Saved entries
———

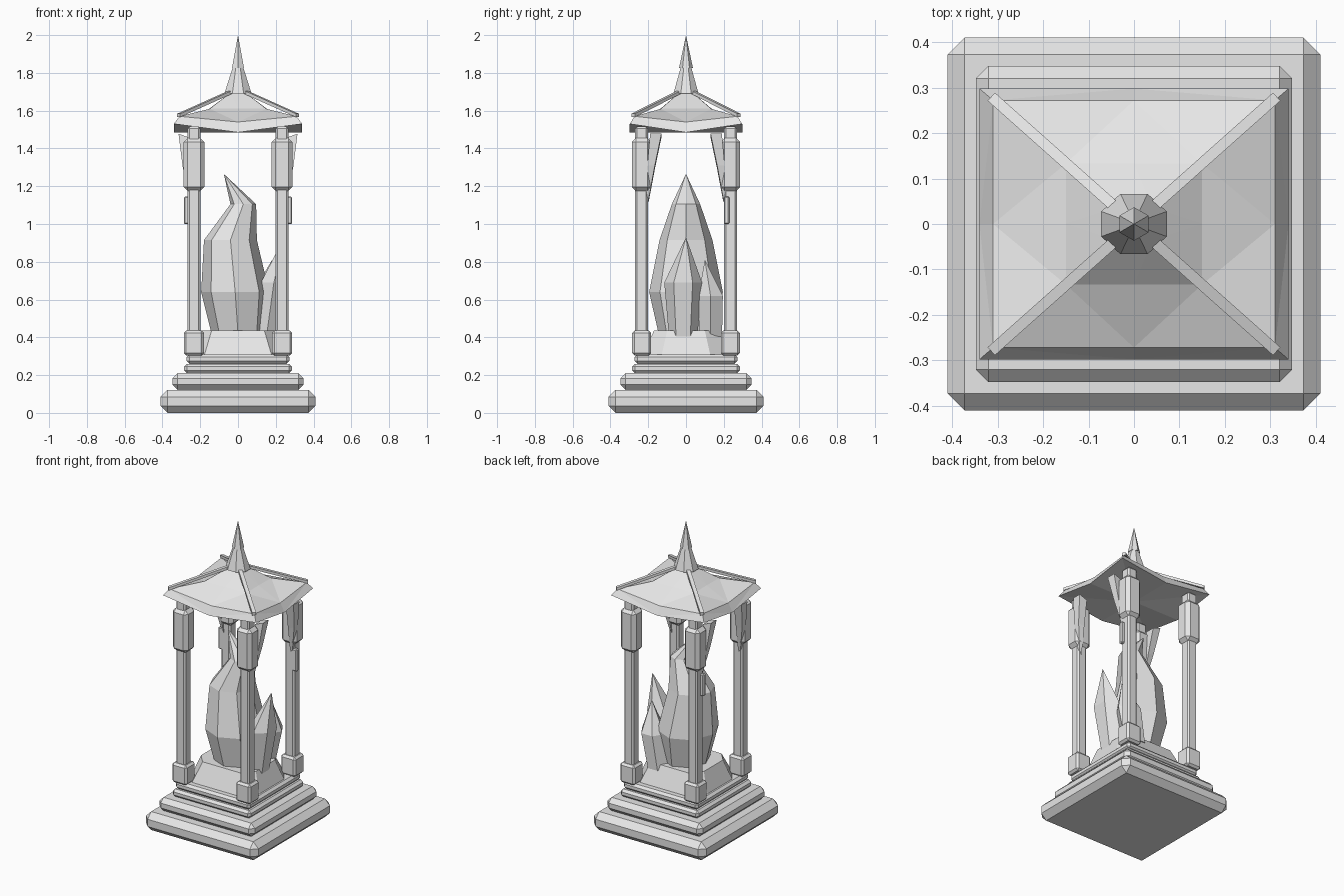
import bpy, bmesh
from math import sin, cos, pi
from mathutils import Vector

if "Cube" in bpy.data.objects:
    bpy.data.objects.remove(bpy.data.objects["Cube"])

stone = bpy.data.materials.new("grey_stone")
stone.use_nodes = True
stone.diffuse_color = (0.8, 0.8, 0.8, 1)
for node in stone.node_tree.nodes:
    if node.type == 'BSDF_PRINCIPLED':
        node.inputs["Base Color"].default_value = (0.8, 0.8, 0.8, 1)


def finish(name, bm):
    bmesh.ops.recalc_face_normals(bm, faces=bm.faces[:])
    mesh = bpy.data.meshes.new(name)
    bm.to_mesh(mesh)
    bm.free()
    mesh.materials.append(stone)
    ob = bpy.data.objects.new(name, mesh)
    bpy.context.scene.collection.objects.link(ob)
    return ob


def box(name, x, y, hx, hy, z0, z1, bevel=0.0):
    """Box with flat chamfers on every edge."""
    bm = bmesh.new()
    bmesh.ops.create_cube(bm, size=2)
    for v in bm.verts:
        v.co = (x + v.co.x * hx, y + v.co.y * hy,
                (z0 + z1) / 2 + v.co.z * (z1 - z0) / 2)
    if bevel:
        bmesh.ops.bevel(bm, geom=bm.edges[:], offset=bevel, segments=1,
                        profile=0.5, affect='EDGES')
    return finish(name, bm)


def loft(name, rings, fold=False):
    """Skin a stack of rings; a ring of one point closes to a tip."""
    bm = bmesh.new()
    rows = [[bm.verts.new(p) for p in ring] for ring in rings]
    for a, b in zip(rows, rows[1:]):
        n = max(len(a), len(b))
        for i in range(n):
            j = (i + 1) % n
            if len(a) == 1:
                bm.faces.new((a[0], b[j], b[i]))
            elif len(b) == 1:
                bm.faces.new((a[i], a[j], b[0]))
            elif not fold:
                bm.faces.new((a[i], a[j], b[j], b[i]))
            elif i % 2 == 0:
                bm.faces.new((a[i], a[j], b[i]))
                bm.faces.new((a[j], b[j], b[i]))
            else:
                bm.faces.new((a[i], a[j], b[j]))
                bm.faces.new((a[i], b[j], b[i]))
    for row in (rows[0], rows[-1]):
        if len(row) > 2:
            bm.faces.new(row)
    return finish(name, bm)


def ring(n, cx, cy, z, rx, ry, turn=0.0):
    return [(cx + rx * cos(2 * pi * i / n + turn),
             cy + ry * sin(2 * pi * i / n + turn), z) for i in range(n)]


def eave(hx, hy, z_corner, z_mid):
    """Rectangle of corners and edge midpoints, corners at even places."""
    spots = [(1, 1), (0, 1), (-1, 1), (-1, 0), (-1, -1), (0, -1), (1, -1), (1, 0)]
    return [(sx * hx, sy * hy, z_corner if sx * sy else z_mid) for sx, sy in spots]


# Stepped plinth
for k, (h, z0, z1, b) in enumerate([(0.41, 0, 0.122, 0.037), (0.348, 0.122, 0.21, 0.028),
                                    (0.285, 0.21, 0.26, 0.015), (0.272, 0.26, 0.31, 0.015)]):
    box(f"plinth_step_{k + 1}", 0, 0, h, h, z0, z1, b)


# Rocky mound under the crystals
def mound_ring(a, b, c, d, z):
    quarter = [(c, d), (a, b)]
    pts = []
    for sx, sy in ((1, 1), (-1, 1), (-1, -1), (1, -1)):
        q = quarter if sx * sy > 0 else quarter[::-1]
        pts += [(sx * px, sy * py, z) for px, py in q]
    return pts


loft("mound", [mound_ring(0.18, 0.23, 0.25, 0.13, 0.30),
               mound_ring(0.14, 0.17, 0.2, 0.1, 0.435)])

# Large crystal with a bent tip
loft("large_crystal", [ring(8, 0, 0, 0.42, 0.14, 0.145),
                       ring(8, -0.015, 0, 0.64, 0.18, 0.195),
                       ring(8, -0.04, 0, 0.915, 0.14, 0.14),
                       ring(8, 0.028, 0, 1.105, 0.068, 0.075),
                       [(-0.075, 0, 1.265)]])

# Two small crystals leaning outward
loft("small_crystal_side", [ring(6, 0.15, -0.015, 0.40, 0.07, 0.075, pi / 6),
                            ring(6, 0.19, -0.015, 0.69, 0.08, 0.1, pi / 6),
                            [(0.245, 0, 0.93)]])
loft("small_crystal_back", [ring(6, 0.11, 0.13, 0.40, 0.07, 0.07),
                            ring(6, 0.15, 0.13, 0.62, 0.08, 0.075),
                            [(0.18, 0.1, 0.81)]])

# Four posts with pedestals, capitals and leaf brackets
for sx, side in ((1, "left"), (-1, "right")):
    for sy, end in ((1, "back"), (-1, "front")):
        tag = f"{end}_{side}"
        x, y = 0.233 * sx, 0.235 * sy
        box(f"post_{tag}", x, y, 0.034, 0.034, 0.40, 1.515, 0.01)
        box(f"pedestal_{tag}", x, y, 0.054, 0.051, 0.305, 0.435, 0.013)
        box(f"capital_{tag}", x, y, 0.056, 0.052, 1.175, 1.455, 0.022)

        def blade(cx, cy, z, w, d):
            return [(sx * (cx + i * w), sy * (cy + j * d), z + 0.01 * i)
                    for i, j in ((1, 1), (-1, 1), (-1, -1), (1, -1))]
        loft(f"bracket_{tag}", [blade(0.252, 0.205, 1.13, 0.008, 0.008),
                                blade(0.272, 0.185, 1.3, 0.022, 0.02),
                                blade(0.287, 0.16, 1.468, 0.028, 0.03)])
    box(f"post_clasp_{side}", 0.265 * sx, 0.215, 0.022, 0.014, 1.0, 1.145, 0.006)

# Hipped roof with dipping eaves and a sunken middle
loft("roof", [[(0, 0, 1.485)],
              eave(0.34, 0.298, 1.53, 1.485),
              eave(0.31, 0.272, 1.57, 1.54),
              eave(0.15, 0.133, 1.61, 1.612),
              eave(0.04, 0.036, 1.695, 1.695)], fold=True)

# Ridge bars along the four hips
for sx in (1, -1):
    for sy in (1, -1):
        low = Vector((0.314 * sx, 0.28 * sy, 1.575))
        high = Vector((0.04 * sx, 0.036 * sy, 1.698))
        side = (high - low).cross(Vector((0, 0, 1))).normalized() * 0.012
        up = Vector((0, 0, 0.009))
        loft("ridge_bar", [[p + side + up, p - side + up, p - side - up, p + side - up]
                           for p in (low, high)])

# Finial: collar and spike
loft("finial_collar", [ring(8, 0, 0, 1.69, 0.078, 0.072, pi / 8),
                       ring(8, 0, 0, 1.83, 0.03, 0.03, pi / 8)])
loft("finial_spike", [ring(6, 0, 0, 1.825, 0.037, 0.037, pi / 6), [(0, 0, 2.0)]])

———

◆ **What is being asked**
Omit every picture, and otherwise quote the entries exactly.

◆ **Task result**
import bpy, bmesh
from math import sin, cos, pi
from mathutils import Vector

if "Cube" in bpy.data.objects:
    bpy.data.objects.remove(bpy.data.objects["Cube"])

stone = bpy.data.materials.new("grey_stone")
stone.use_nodes = True
stone.diffuse_color = (0.8, 0.8, 0.8, 1)
for node in stone.node_tree.nodes:
    if node.type == 'BSDF_PRINCIPLED':
        node.inputs["Base Color"].default_value = (0.8, 0.8, 0.8, 1)


def finish(name, bm):
    bmesh.ops.recalc_face_normals(bm, faces=bm.faces[:])
    mesh = bpy.data.meshes.new(name)
    bm.to_mesh(mesh)
    bm.free()
    mesh.materials.append(stone)
    ob = bpy.data.objects.new(name, mesh)
    bpy.context.scene.collection.objects.link(ob)
    return ob


def box(name, x, y, hx, hy, z0, z1, bevel=0.0):
    """Box with flat chamfers on every edge."""
    bm = bmesh.new()
    bmesh.ops.create_cube(bm, size=2)
    for v in bm.verts:
        v.co = (x + v.co.x * hx, y + v.co.y * hy,
                (z0 + z1) / 2 + v.co.z * (z1 - z0) / 2)
    if bevel:
        bmesh.ops.bevel(bm, geom=bm.edges[:], offset=bevel, segments=1,
                        profile=0.5, affect='EDGES')
    return finish(name, bm)


def loft(name, rings, fold=False):
    """Skin a stack of rings; a ring of one point closes to a tip."""
    bm = bmesh.new()
    rows = [[bm.verts.new(p) for p in ring] for ring in rings]
    for a, b in zip(rows, rows[1:]):
        n = max(len(a), len(b))
        for i in range(n):
            j = (i + 1) % n
            if len(a) == 1:
                bm.faces.new((a[0], b[j], b[i]))
            elif len(b) == 1:
                bm.faces.new((a[i], a[j], b[0]))
            elif not fold:
                bm.faces.new((a[i], a[j], b[j], b[i]))
            elif i % 2 == 0:
                bm.faces.new((a[i], a[j], b[i]))
                bm.faces.new((a[j], b[j], b[i]))
            else:
                bm.faces.new((a[i], a[j], b[j]))
                bm.faces.new((a[i], b[j], b[i]))
    for row in (rows[0], rows[-1]):
        if len(row) > 2:
            bm.faces.new(row)
    return finish(name, bm)


def ring(n, cx, cy, z, rx, ry, turn=0.0):
    return [(cx + rx * cos(2 * pi * i / n + turn),
             cy + ry * sin(2 * pi * i / n + turn), z) for i in range(n)]


def eave(hx, hy, z_corner, z_mid):
    """Rectangle of corners and edge midpoints, corners at even places."""
    spots = [(1, 1), (0, 1), (-1, 1), (-1, 0), (-1, -1), (0, -1), (1, -1), (1, 0)]
    return [(sx * hx, sy * hy, z_corner if sx * sy else z_mid) for sx, sy in spots]


# Stepped plinth
for k, (h, z0, z1, b) in enumerate([(0.41, 0, 0.122, 0.037), (0.348, 0.122, 0.21, 0.028),
                                    (0.285, 0.21, 0.26, 0.015), (0.272, 0.26, 0.31, 0.015)]):
    box(f"plinth_step_{k + 1}", 0, 0, h, h, z0, z1, b)


# Rocky mound under the crystals
def mound_ring(a, b, c, d, z):
    quarter = [(c, d), (a, b)]
    pts = []
    for sx, sy in ((1, 1), (-1, 1), (-1, -1), (1, -1)):
        q = quarter if sx * sy > 0 else quarter[::-1]
        pts += [(sx * px, sy * py, z) for px, py in q]
    return pts


loft("mound", [mound_ring(0.18, 0.23, 0.25, 0.13, 0.30),
               mound_ring(0.14, 0.17, 0.2, 0.1, 0.435)])

# Large crystal with a bent tip
loft("large_crystal", [ring(8, 0, 0, 0.42, 0.14, 0.145),
                       ring(8, -0.015, 0, 0.64, 0.18, 0.195),
                       ring(8, -0.04, 0, 0.915, 0.14, 0.14),
                       ring(8, 0.028, 0, 1.105, 0.068, 0.075),
                       [(-0.075, 0, 1.265)]])

# Two small crystals leaning outward
loft("small_crystal_side", [ring(6, 0.15, -0.015, 0.40, 0.07, 0.075, pi / 6),
                            ring(6, 0.19, -0.015, 0.69, 0.08, 0.1, pi / 6),
                            [(0.245, 0, 0.93)]])
loft("small_crystal_back", [ring(6, 0.11, 0.13, 0.40, 0.07, 0.07),
                            ring(6, 0.15, 0.13, 0.62, 0.08, 0.075),
                            [(0.18, 0.1, 0.81)]])

# Four posts with pedestals, capitals and leaf brackets
for sx, side in ((1, "left"), (-1, "right")):
    for sy, end in ((1, "back"), (-1, "front")):
        tag = f"{end}_{side}"
        x, y = 0.233 * sx, 0.235 * sy
        box(f"post_{tag}", x, y, 0.034, 0.034, 0.40, 1.515, 0.01)
        box(f"pedestal_{tag}", x, y, 0.054, 0.051, 0.305, 0.435, 0.013)
        box(f"capital_{tag}", x, y, 0.056, 0.052, 1.175, 1.455, 0.022)

        def blade(cx, cy, z, w, d):
            return [(sx * (cx + i * w), sy * (cy + j * d), z + 0.01 * i)
                    for i, j in ((1, 1), (-1, 1), (-1, -1), (1, -1))]
        loft(f"bracket_{tag}", [blade(0.252, 0.205, 1.13, 0.008, 0.008),
                                blade(0.272, 0.185, 1.3, 0.022, 0.02),
                                blade(0.287, 0.16, 1.468, 0.028, 0.03)])
    box(f"post_clasp_{side}", 0.265 * sx, 0.215, 0.022, 0.014, 1.0, 1.145, 0.006)

# Hipped roof with dipping eaves and a sunken middle
loft("roof", [[(0, 0, 1.485)],
              eave(0.34, 0.298, 1.53, 1.485),
              eave(0.31, 0.272, 1.57, 1.54),
              eave(0.15, 0.133, 1.61, 1.612),
              eave(0.04, 0.036, 1.695, 1.695)], fold=True)

# Ridge bars along the four hips
for sx in (1, -1):
    for sy in (1, -1):
        low = Vector((0.314 * sx, 0.28 * sy, 1.575))
        high = Vector((0.04 * sx, 0.036 * sy, 1.698))
        side = (high - low).cross(Vector((0, 0, 1))).normalized() * 0.012
        up = Vector((0, 0, 0.009))
        loft("ridge_bar", [[p + side + up, p - side + up, p - side - up, p + side - up]
                           for p in (low, high)])

# Finial: collar and spike
loft("finial_collar", [ring(8, 0, 0, 1.69, 0.078, 0.072, pi / 8),
                       ring(8, 0, 0, 1.83, 0.03, 0.03, pi / 8)])
loft("finial_spike", [ring(6, 0, 0, 1.825, 0.037, 0.037, pi / 6), [(0, 0, 2.0)]])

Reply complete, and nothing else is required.